WHAT TO PRODUCE
The required answer is each line in the entries below where "bmesh" occurs.

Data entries
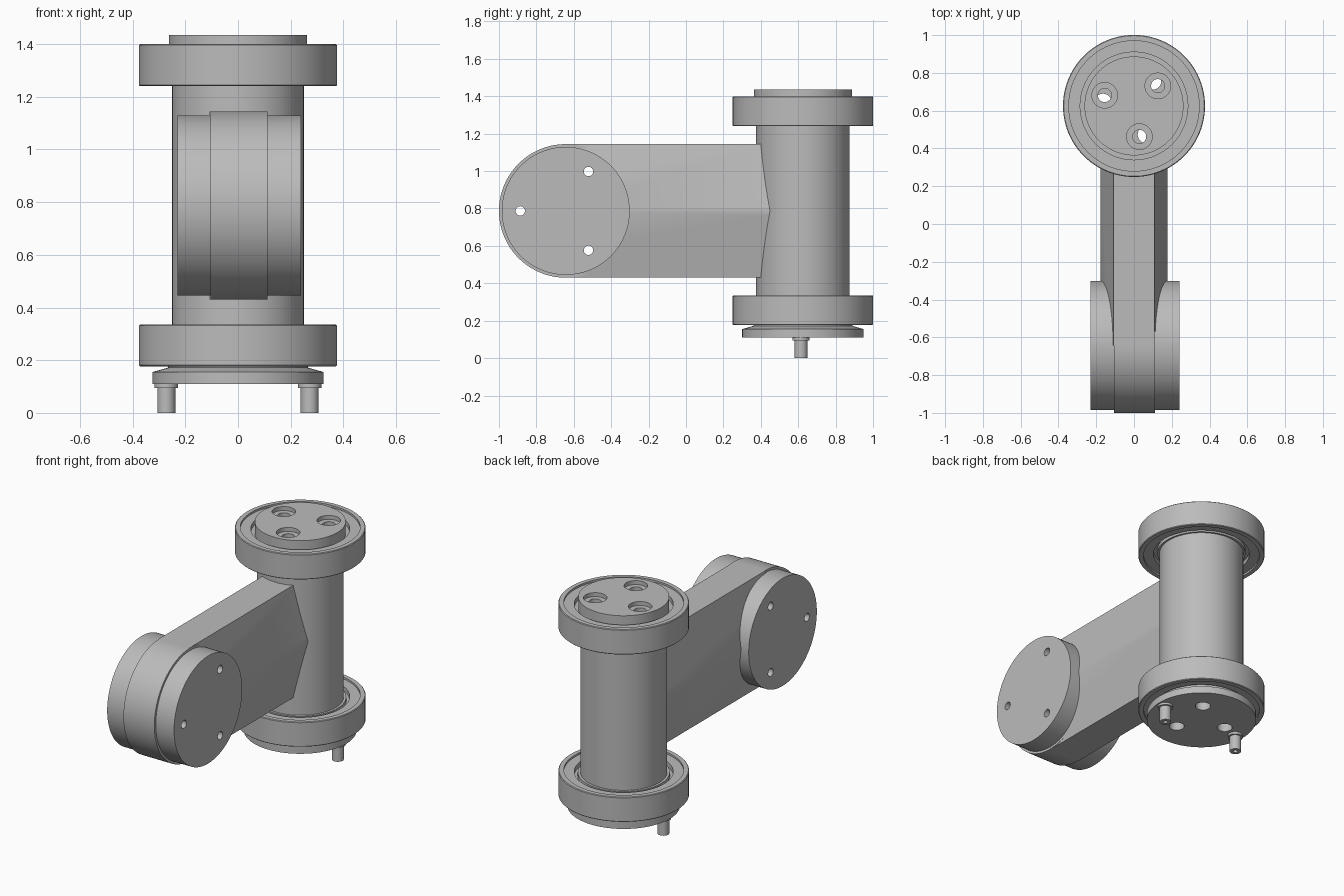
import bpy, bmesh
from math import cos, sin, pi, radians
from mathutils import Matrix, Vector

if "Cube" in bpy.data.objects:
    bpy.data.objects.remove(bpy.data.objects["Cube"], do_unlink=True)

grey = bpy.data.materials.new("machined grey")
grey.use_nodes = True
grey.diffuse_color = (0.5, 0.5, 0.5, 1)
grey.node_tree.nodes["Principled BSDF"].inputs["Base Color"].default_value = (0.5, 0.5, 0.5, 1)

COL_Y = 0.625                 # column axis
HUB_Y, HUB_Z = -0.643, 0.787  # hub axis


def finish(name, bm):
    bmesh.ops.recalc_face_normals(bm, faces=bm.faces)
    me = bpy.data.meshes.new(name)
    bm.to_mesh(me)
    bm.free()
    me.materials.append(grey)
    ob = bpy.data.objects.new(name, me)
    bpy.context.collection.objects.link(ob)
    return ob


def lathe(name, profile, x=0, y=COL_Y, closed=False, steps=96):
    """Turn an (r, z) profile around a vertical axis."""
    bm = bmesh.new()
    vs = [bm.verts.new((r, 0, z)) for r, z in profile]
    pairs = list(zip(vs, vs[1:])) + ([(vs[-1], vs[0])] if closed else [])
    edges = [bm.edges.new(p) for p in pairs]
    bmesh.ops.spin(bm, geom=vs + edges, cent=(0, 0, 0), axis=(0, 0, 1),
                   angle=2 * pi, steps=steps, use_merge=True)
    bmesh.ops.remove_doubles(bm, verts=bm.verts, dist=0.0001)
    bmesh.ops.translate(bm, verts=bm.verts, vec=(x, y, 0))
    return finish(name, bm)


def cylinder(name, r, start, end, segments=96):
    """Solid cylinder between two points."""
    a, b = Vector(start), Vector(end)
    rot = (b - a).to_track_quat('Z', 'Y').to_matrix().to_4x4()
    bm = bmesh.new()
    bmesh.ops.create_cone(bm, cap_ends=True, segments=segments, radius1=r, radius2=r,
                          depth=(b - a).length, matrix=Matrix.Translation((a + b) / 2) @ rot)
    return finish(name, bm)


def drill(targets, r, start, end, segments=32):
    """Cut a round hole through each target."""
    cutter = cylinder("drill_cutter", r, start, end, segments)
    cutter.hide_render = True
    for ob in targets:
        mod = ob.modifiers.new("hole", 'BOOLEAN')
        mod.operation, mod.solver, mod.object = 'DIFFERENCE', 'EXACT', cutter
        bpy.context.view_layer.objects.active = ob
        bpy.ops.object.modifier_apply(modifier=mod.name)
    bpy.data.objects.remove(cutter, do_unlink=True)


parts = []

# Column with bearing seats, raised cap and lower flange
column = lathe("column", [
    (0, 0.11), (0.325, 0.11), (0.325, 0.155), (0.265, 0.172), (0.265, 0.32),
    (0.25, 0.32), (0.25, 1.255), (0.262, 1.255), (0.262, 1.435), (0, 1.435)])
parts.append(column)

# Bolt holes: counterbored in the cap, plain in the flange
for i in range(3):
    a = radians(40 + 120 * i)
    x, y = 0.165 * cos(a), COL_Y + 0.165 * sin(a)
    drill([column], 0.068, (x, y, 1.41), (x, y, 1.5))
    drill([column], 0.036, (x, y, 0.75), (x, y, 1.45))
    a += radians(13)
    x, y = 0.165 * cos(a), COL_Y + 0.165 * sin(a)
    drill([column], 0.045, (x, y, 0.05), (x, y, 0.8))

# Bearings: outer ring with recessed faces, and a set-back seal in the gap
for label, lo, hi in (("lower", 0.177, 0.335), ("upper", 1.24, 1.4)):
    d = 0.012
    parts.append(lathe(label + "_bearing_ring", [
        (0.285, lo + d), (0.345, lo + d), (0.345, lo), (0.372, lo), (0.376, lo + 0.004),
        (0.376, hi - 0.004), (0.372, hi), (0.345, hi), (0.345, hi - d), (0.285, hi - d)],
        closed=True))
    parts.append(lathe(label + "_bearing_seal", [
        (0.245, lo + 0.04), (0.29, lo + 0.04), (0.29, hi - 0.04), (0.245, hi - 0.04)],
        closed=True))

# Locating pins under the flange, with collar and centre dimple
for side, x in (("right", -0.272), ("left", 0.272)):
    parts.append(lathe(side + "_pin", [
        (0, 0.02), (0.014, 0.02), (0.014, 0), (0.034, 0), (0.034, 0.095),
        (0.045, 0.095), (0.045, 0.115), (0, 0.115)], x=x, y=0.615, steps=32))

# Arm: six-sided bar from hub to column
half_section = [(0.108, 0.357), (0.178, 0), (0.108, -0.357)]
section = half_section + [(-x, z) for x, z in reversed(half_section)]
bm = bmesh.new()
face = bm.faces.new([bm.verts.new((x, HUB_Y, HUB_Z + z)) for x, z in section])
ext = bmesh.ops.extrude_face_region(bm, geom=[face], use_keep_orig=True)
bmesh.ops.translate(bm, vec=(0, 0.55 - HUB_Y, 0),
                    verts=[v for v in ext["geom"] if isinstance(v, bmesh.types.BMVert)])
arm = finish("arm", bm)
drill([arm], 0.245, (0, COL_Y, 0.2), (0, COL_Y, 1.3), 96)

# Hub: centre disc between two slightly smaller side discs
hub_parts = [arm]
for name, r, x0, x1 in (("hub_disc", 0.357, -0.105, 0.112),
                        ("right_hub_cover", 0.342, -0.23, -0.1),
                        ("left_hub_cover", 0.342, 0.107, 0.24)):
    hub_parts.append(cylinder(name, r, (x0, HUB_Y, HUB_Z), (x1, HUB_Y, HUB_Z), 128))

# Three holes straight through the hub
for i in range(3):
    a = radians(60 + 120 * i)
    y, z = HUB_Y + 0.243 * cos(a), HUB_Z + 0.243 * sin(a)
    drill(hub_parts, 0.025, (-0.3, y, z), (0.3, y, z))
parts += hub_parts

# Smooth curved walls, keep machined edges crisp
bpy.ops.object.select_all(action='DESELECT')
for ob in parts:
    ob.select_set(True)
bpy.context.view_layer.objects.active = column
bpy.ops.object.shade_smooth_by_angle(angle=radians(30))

WRITTEN ANSWER
import bpy, bmesh
    bmesh.ops.recalc_face_normals(bm, faces=bm.faces)
    bm = bmesh.new()
    bmesh.ops.spin(bm, geom=vs + edges, cent=(0, 0, 0), axis=(0, 0, 1),
    bmesh.ops.remove_doubles(bm, verts=bm.verts, dist=0.0001)
    bmesh.ops.translate(bm, verts=bm.verts, vec=(x, y, 0))
    bm = bmesh.new()
    bmesh.ops.create_cone(bm, cap_ends=True, segments=segments, radius1=r, radius2=r,
bm = bmesh.new()
ext = bmesh.ops.extrude_face_region(bm, geom=[face], use_keep_orig=True)
bmesh.ops.translate(bm, vec=(0, 0.55 - HUB_Y, 0),
                    verts=[v for v in ext["geom"] if isinstance(v, bmesh.types.BMVert)])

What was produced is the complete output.